Women need more specific vitamins and minerals compared to men, Hahn said. The truth is that men, women, children and older people have different needs when it comes to multivitamins. While we all need the same types of nutrients, our age- and gender-specific demographics influence the amounts in which those nutrients are needed. Because some vitamins and minerals are toxic to children at certain levels, they are minimized (or omitted entirely) to help prevent accidental overdose, since the child may think that the vitamin is candy.

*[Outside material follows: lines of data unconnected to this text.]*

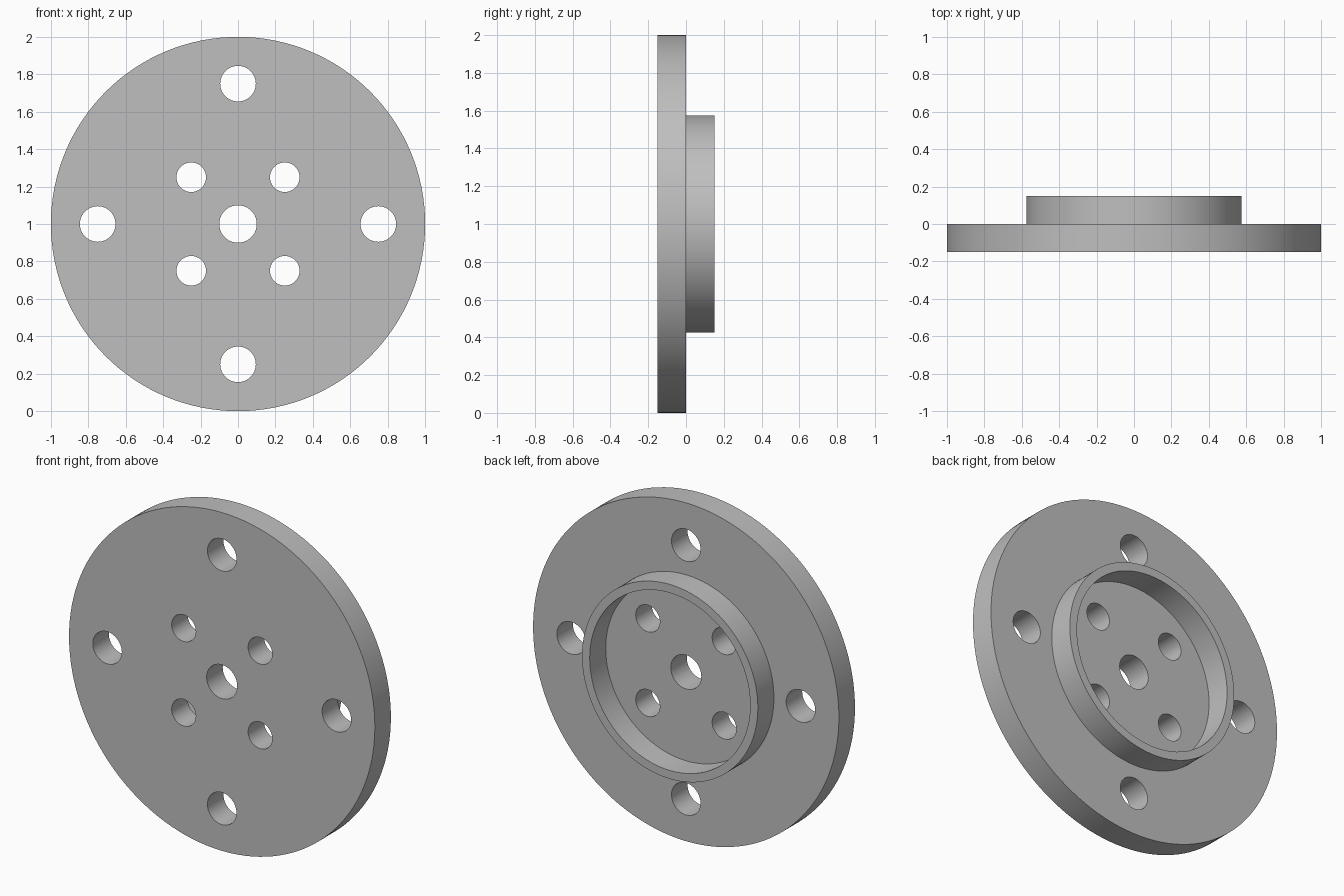
import bpy
import bmesh
from math import cos, sin, tau, radians

cube = bpy.data.objects.get("Cube")
if cube:
    bpy.data.objects.remove(cube, do_unlink=True)

# One plain grey metal
grey = bpy.data.materials.new("grey metal")
grey.use_nodes = True
colour = (0.52, 0.52, 0.52, 1)
grey.diffuse_color = colour
grey.node_tree.nodes["Principled BSDF"].inputs["Base Color"].default_value = colour

CENTRE_Z = 1.0


def plate(name, circles, front, back):
    """Extrude nested circles (x, z, radius, sides) from y=front to y=back."""
    curve = bpy.data.curves.new(name, "CURVE")
    curve.dimensions = "2D"
    curve.fill_mode = "BOTH"
    curve.extrude = (back - front) / 2
    for x, z, radius, sides in circles:
        spline = curve.splines.new("POLY")
        spline.points.add(sides - 1)
        spline.use_cyclic_u = True
        for i, point in enumerate(spline.points):
            a = tau * i / sides
            point.co = (x + radius * cos(a), z + radius * sin(a), 0, 1)
    obj = bpy.data.objects.new(name, curve)
    bpy.context.collection.objects.link(obj)
    obj.rotation_euler.x = radians(90)
    obj.location = (0, (front + back) / 2, CENTRE_Z)

    # Turn into a welded mesh with crisp rims
    bpy.ops.object.select_all(action="DESELECT")
    obj.select_set(True)
    bpy.context.view_layer.objects.active = obj
    bpy.ops.object.convert(target="MESH")
    obj = bpy.context.object
    bm = bmesh.new()
    bm.from_mesh(obj.data)
    bmesh.ops.remove_doubles(bm, verts=bm.verts, dist=0.0001)
    bmesh.ops.recalc_face_normals(bm, faces=bm.faces)
    bm.to_mesh(obj.data)
    bm.free()
    obj.data.materials.clear()
    obj.data.materials.append(grey)
    bpy.ops.object.shade_smooth_by_angle(angle=radians(30))
    return obj


# Flange disc with a bore, four outer bolt holes and four inner holes
outline = [(0, 0, 1.0, 128), (0, 0, 0.1, 48)]
for k in range(4):
    a = tau * k / 4
    outline.append((0.75 * cos(a), 0.75 * sin(a), 0.095, 48))
for x in (-0.25, 0.25):
    for z in (-0.25, 0.25):
        outline.append((x, z, 0.079, 48))
plate("flange_disc", outline, -0.15, 0)

# Raised locating ring on the back
plate("rear_ring", [(0, 0, 0.575, 96), (0, 0, 0.525, 96)], -0.01, 0.15)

Interestingly, although a pregnant woman needs additional calcium, many prenatal vitamins do not contain additional amounts of this mineral. Because of the monthly loss of this mineral throughout the menstrual cycle, young women need more iron than men between the ages of 14 and 50, according to current dietary guidelines for Americans. The role of vitamins in promoting good health and preventing diseases is now recognized. However, in addition to these obvious differences, the main difference between the vitamins that are made for children is also the amount of certain nutrients that are included.
The main difference between a multivitamin supplement for postmenopausal women is that it contains less iron than those of younger women, but it is likely that they contain additional calcium to help protect bones and prevent osteoporosis. On average, women need between 1600 and 2200 calories a day, while men need between 2000 and 3200 calories a day, according to the Academy of Nutrition and Dietetics. Because of the hormonal changes associated with menstruation and motherhood, women are more susceptible than men to bone weakening and osteoporosis. Some vitamins for men and women may also contain higher concentrations of compounds that are believed to help prevent certain gender-specific types of cancer.
The exceptions are the need to supplement most vitamins and folate in pregnant women and for vitamin D and calcium in older people. Both men and women need approximately 400 micrograms of folic acid, vitamin B, but the DRIs specifically recommend that all women of child-bearing age take a multivitamin complex with at least 400 micrograms of folic acid to prevent brain and spinal cord defects in the growing fetus. Women should ensure that they choose foods that meet their caloric needs and that provide them with the vitamins and minerals they need for optimal health.